The origins of the Anglo-Saxon epic poem Beowulf are being explored in a major archaeological dig in Denmark. Experts working in Lejre, the royal centre of Denmark in the sixth to tenth centuries AD, are uncovering what life would have been like in the great royal feasting hall Heorot, in which many of the poem's pivotal events are supposed to have occurred. Archaeologists have discovered the remains of seven separate buildings used for feasting, all of which stood on the site at various times over a period of 500 years. The earliest of these may have inspired King Hrothgar's hall as described in Beowulf.
I wonder how long it will be before they find the bleached bones of a once monstrous arm, or a huge, deformed skull buried somewhere on the site.
This album collects 14 of the geeky ukulele songs Kari Maaren wrote and performed in 2011 and 2012 at Toronto’s Chiaroscuro Reading Series. The songs tend to be about monsters, heroes, and other highly fictional properties. No mythical beasts were harmed in the making of this album.
You can listen to the album by following this link, and should definitely check out the titular track Beowulf Pulled My Arm Off!
You can read the interview for yourself here (and thanks to Dave Bradley for making it happen).
In other BEOWULF BEASTSLAYER-related news, it looks like I have both a publisher and an artist on board for the project, so the Kickstarter to fund production of the gamebook is gradually moving closer to launch.
And in case you'll still wondering just what exactly BEOWULF BEASTSLAYER is, it's a Choose Your Own Adventure-style re-telling of the Anglo-Saxon epic. In the book you will play the part of the eponymous hero battling such monsters as Grendel, Grendel's mother and a dragon, as well as sea serpents and all manner of other creatures along the way. Will your adventure follow the course of the original story or will you carve out a new epic all of your own?
You have until the end of the month (11:59pm on Sunday 31 March) to enter - in other words ten days - and email me a link to whatever it is you've produced at firstname.lastname@example.org.
Be imaginative, be creative, be prolific, be persistent! But whatever you do, to be eligible for the big prize, you must let me know about it.
Our Part of the Bargain

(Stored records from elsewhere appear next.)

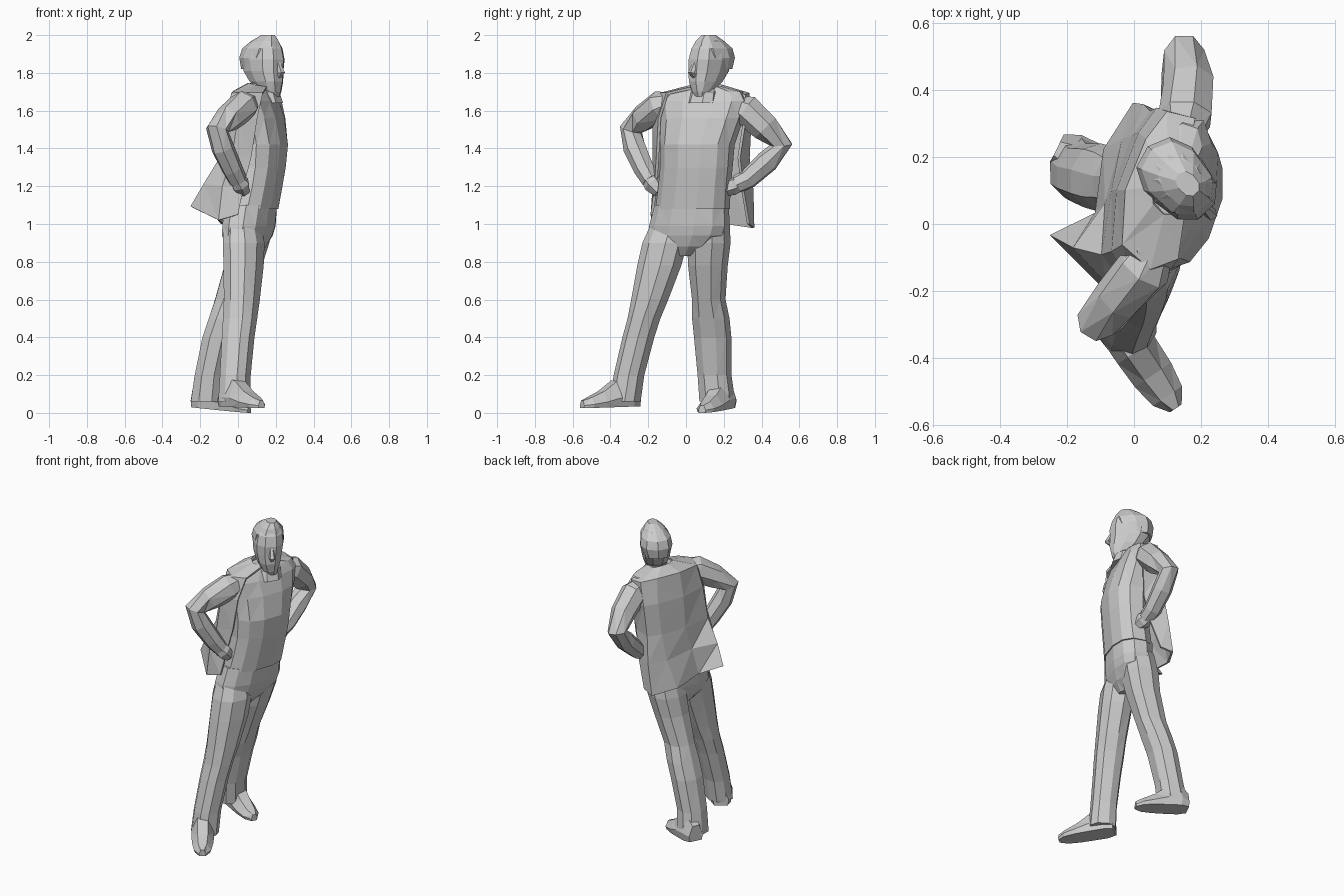
import bpy, bmesh, math
from mathutils import Vector


def make(name, rings, closed=True, caps=True):
    """Skin a list of equal-length point rings into one flat-shaded mesh."""
    bm = bmesh.new()
    rows = [[bm.verts.new(p) for p in r] for r in rings]
    n = len(rows[0])
    for a, b in zip(rows, rows[1:]):
        for i in range(n if closed else n - 1):
            j = (i + 1) % n
            bm.faces.new((a[i], a[j], b[j], b[i]))
    if caps:
        bm.faces.new(rows[0][::-1])
        bm.faces.new(rows[-1])
    bmesh.ops.triangulate(bm, faces=bm.faces[:])
    bmesh.ops.recalc_face_normals(bm, faces=bm.faces[:])
    me = bpy.data.meshes.new(name)
    bm.to_mesh(me)
    bm.free()
    ob = bpy.data.objects.new(name, me)
    bpy.context.collection.objects.link(ob)
    return ob


def loft(name, rings, yaw, n=9):
    """Horizontal rings (x, y, z, half depth, half width); yaw turns the facing from +x."""
    yaw = math.radians(yaw)
    f = Vector((math.cos(yaw), -math.sin(yaw), 0))
    a = Vector((math.sin(yaw), math.cos(yaw), 0))
    out = []
    for x, y, z, d, w in rings:
        ring = []
        for i in range(n):
            t = 2 * math.pi * (i + .5) / n
            c, s = [math.copysign(abs(v) ** .85, v) for v in (math.cos(t), math.sin(t))]
            ring.append(Vector((x, y, z)) + f * d * c + a * w * s)
        out.append(ring)
    return make(name, out)


def tube(name, pts, n=7):
    """Rings (x, y, z, radius) set square to the path."""
    P = [Vector(p[:3]) for p in pts]
    out = []
    for i, p in enumerate(P):
        t = (P[min(i + 1, len(P) - 1)] - P[max(i - 1, 0)]).normalized()
        u = t.cross(Vector((1, 0, 0.2))).normalized()
        v = t.cross(u)
        out.append([p + (u * math.cos(k * math.tau / n) + v * math.sin(k * math.tau / n)) * pts[i][3]
                    for k in range(n)])
    return make(name, out)


def shoe(name, heel, toe, base, toe_base):
    """Flat-soled shoe from heel to toe."""
    h, t = Vector(heel + (base,)), Vector(toe + (toe_base,))
    side = (t - h).cross(Vector((0, 0, 1))).normalized()
    out = []
    for k, w, z in ((0, .045, .1), (.15, .065, .15), (.4, .065, .14), (.65, .062, .085),
                    (.87, .05, .055), (1, .02, .04)):
        c = h.lerp(t, k)
        out.append([c + side * w * s + Vector((0, 0, z * q))
                    for s, q in ((-.9, 0), (.9, 0), (1.05, .35), (.5, 1), (-.5, 1), (-1.05, .35))])
    return make(name, out)


# Sweater and trousers
loft("sweater", [(.075, .035, 1.08, .128, .2), (.1, .045, 1.2, .125, .195), (.115, .055, 1.3, .128, .195),
                 (.12, .06, 1.42, .135, .2), (.11, .085, 1.56, .122, .225), (.1, .09, 1.65, .1, .25),
                 (.1, .1, 1.7, .075, .21), (.12, .11, 1.73, .045, .08)], 19, 12)
loft("trouser_hips", [(.03, .0, .83, .07, .05), (.04, .0, .88, .1, .15), (.05, .008, .94, .118, .212),
                      (.058, .018, .99, .125, .218), (.068, .03, 1.1, .128, .2)], 19, 12)
loft("right_trouser_leg", [(.02, -.075, 1.02, .09, .1), (.03, -.11, .9, .105, .12), (.03, -.14, .78, .1, .118),
                           (.02, -.19, .6, .092, .098), (.01, -.22, .5, .09, .085), (0, -.25, .4, .085, .083),
                           (-.015, -.3, .2, .08, .08), (-.02, -.32, .06, .085, .08)], 25)
loft("left_trouser_leg", [(.08, .12, 1.02, .1, .11), (.055, .12, .9, .108, .115), (.025, .115, .78, .1, .105),
                          (-.035, .12, .6, .09, .088), (-.07, .13, .5, .087, .1), (-.105, .14, .4, .085, .1),
                          (-.15, .15, .2, .082, .09), (-.165, .165, .06, .088, .095)], 15)

# Shoes
shoe("right_shoe", (-.07, -.265), (.125, -.55), .035, .025)
shoe("left_shoe", (-.23, .225), (.06, .085), .03, 0)

# Open jacket: yoke at the neck, back panel wrapping both sides, hem flaring behind the right hip
rows = [
    [(.15, .03, 1.72), (.09, .03, 1.73), (.06, .06, 1.74), (.055, .11, 1.74), (.07, .16, 1.74), (.1, .19, 1.73), (.16, .18, 1.72)],
    [(.13, -.1, 1.69), (.05, -.13, 1.69), (-.03, -.06, 1.69), (-.02, .1, 1.7), (.04, .25, 1.7), (.1, .33, 1.69), (.18, .31, 1.68)],
    [(.1, -.14, 1.56), (0, -.17, 1.55), (-.06, -.08, 1.55), (-.045, .1, 1.55), (.02, .27, 1.55), (.07, .34, 1.55), (.19, .31, 1.55)],
    [(.07, -.15, 1.36), (-.03, -.17, 1.35), (-.09, -.09, 1.35), (-.06, .1, 1.35), (0, .26, 1.35), (.05, .33, 1.35), (.16, .28, 1.35)],
    [(.03, -.16, 1.2), (-.08, -.17, 1.2), (-.175, -.07, 1.21), (-.08, .06, 1.2), (-.03, .25, 1.18), (.03, .35, 1.18), (.13, .3, 1.18)],
    [(.0, -.18, 1.05), (-.1, -.175, 1.02), (-.245, -.035, 1.09), (-.11, .03, 1.03), (-.085, .22, 1.0), (0, .355, .98), (.07, .33, 1.0)],
]
jacket = make("jacket", rows, closed=False, caps=False)
m = jacket.modifiers.new("cloth", 'SOLIDIFY')
m.thickness = .015
m.offset = 0

# Sleeves bent to the hips, with fists
tube("right_sleeve", [(.07, -.055, 1.65, .05), (.03, -.135, 1.625, .083), (-.05, -.225, 1.56, .074),
                      (-.11, -.29, 1.5, .062), (-.08, -.27, 1.4, .062), (-.03, -.22, 1.29, .056),
                      (0, -.185, 1.23, .05)])
tube("left_sleeve", [(.14, .24, 1.64, .05), (.155, .32, 1.605, .083), (.165, .42, 1.51, .077),
                     (.15, .505, 1.42, .062), (.14, .43, 1.33, .062), (.13, .33, 1.24, .055),
                     (.125, .27, 1.21, .05)])
tube("right_hand", [(-.01, -.2, 1.25, .04), (.015, -.175, 1.21, .05), (.03, -.14, 1.17, .035)], 6)
tube("left_hand", [(.125, .28, 1.21, .04), (.13, .245, 1.2, .05), (.14, .2, 1.18, .035)], 6)

# Neck, collar and head (the head is turned towards the right foot)
loft("neck", [(.14, .1, 1.63, .06, .06), (.135, .115, 1.78, .065, .06)], 40, 8)
loft("collar", [(.155, .09, 1.64, .08, .085), (.145, .1, 1.7, .07, .078), (.14, .105, 1.715, .055, .06)], 30, 8)
loft("head", [(.19, .08, 1.675, .03, .03), (.175, .085, 1.7, .055, .05), (.15, .105, 1.755, .1, .075),
              (.135, .12, 1.81, .12, .088), (.133, .128, 1.87, .128, .095), (.135, .13, 1.93, .112, .085),
              (.143, .128, 1.97, .075, .06), (.15, .125, 1.985, .03, .03)], 48, 10)
tube("nose", [(.21, .05, 1.86, .012), (.23, .03, 1.8, .02), (.215, .045, 1.78, .012)], 5)
loft("hair", [(.11, .15, 1.82, .098, .08), (.118, .146, 1.88, .115, .098), (.13, .136, 1.93, .116, .09),
              (.145, .125, 1.97, .08, .06), (.16, .12, 2.0, .04, .03)], 48, 9)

The three of us (Jon, Tom and Ian) will decide who has mounted the most effective campaign and, as long as the project funds on 13 April, you will be invited to the grand London launch as our guest, with all that that entails (book, goodie bag, drinks reception, etc.) but without having to stump up £100 for the privilege yourself. (You must arrange and pay for your travel to London.)
Anybody who might be hesitating about whether to back the Clemency Slaughter project or not, it's worth remembering the following fact about Kickstarter.
You will not actually be charged as a backer unless the Kickstarter reaches its funding target on its deadline day, in this case Saturday 13 April at 1.00pm. Also, if you'd like more than one reward, you could always pledge to each one using a different card or account.
Artist Tom Brown, publisher Ian Whates, and myself, want to bring you the tale of Miss Clemency Slaughter, her ill-fated family, and the legacy of Lord Daedalus Drummond D'Eath that awaits whoever is lucky (or unlucky) enough to inherit in the end. But we can only accomplish this task with your support, via Kickstarter.
We have a host of wonderful rewards on offer, including original artwork, invitations to a launch party, signed books, and bespoke jewellery. Bids start at only £2 and there's even going to be a digital version of this macabre picture book, as long as we achieve our funding goal of £7,500.
Historian Michael Wood traces the birth of English poetry back to the dark ages, focusing on Beowulf and other Anglo-Saxon classics to reveal the origins of England's literary heritage. Travelling from East Anglia to Scotland, he is joined by Nobel Prize-winning poet Seamus Heaney, actor Julian Glover and local enthusiasts to bring the story and language of the famous poem to life.
If you've not seen this documentary before, it's well worth a watch, for Julian Glover's performance alone. It is showing on BBC4 tonight at 11.00pm.
I'm particularly interested in his take on Grendel, as the look of the monster is something I am very aware I need to get right for my own project, whilst at the same time making him seem fresh and new.
While I was running my YOU ARE THE HERO Kickstarter, a number of people asked about the possibility of new gamebook content. Well, following on from the success of YOU ARE THE HERO, I'm planning on crowd-funding a brand new gamebook, based on the epic Anglo-Saxon poem Beowulf.
In BEOWULF BEASTSLAYER you will play the part of the eponymous hero - the first superhero of the English literary tradition - battling such monsters as Grendel, Grendel's mother and a dragon, as well as sea serpents and all manner of other creatures along the way. Will your adventure follow the course of the original story or will you carve out a new epic all of your own?
There have been a number of different versions of the Anglo-Saxon epic committed to film over the years - including Beowulf & Grendel (2005) and Outlander (2008) - but one of the best is the Robert Zemeckis-helmed 2007 version, written by award-winning comic-book writer Neil Gaiman and Pulp Fiction co-writer Roger Avary.
Beowulf adds a bold new dimension to the story of the hero's battle against the monstrous Grendel, in its interpretation of the monster's 'hag-like' mother, and very effective it is too. And then there's the fact that it was all created inside a computer. (Ray Winstone has never looked so buff!)
Zemeckis creates a dark fantasy full of haunting images, and the film's on TV tonight, on ITV1, at 11.00pm.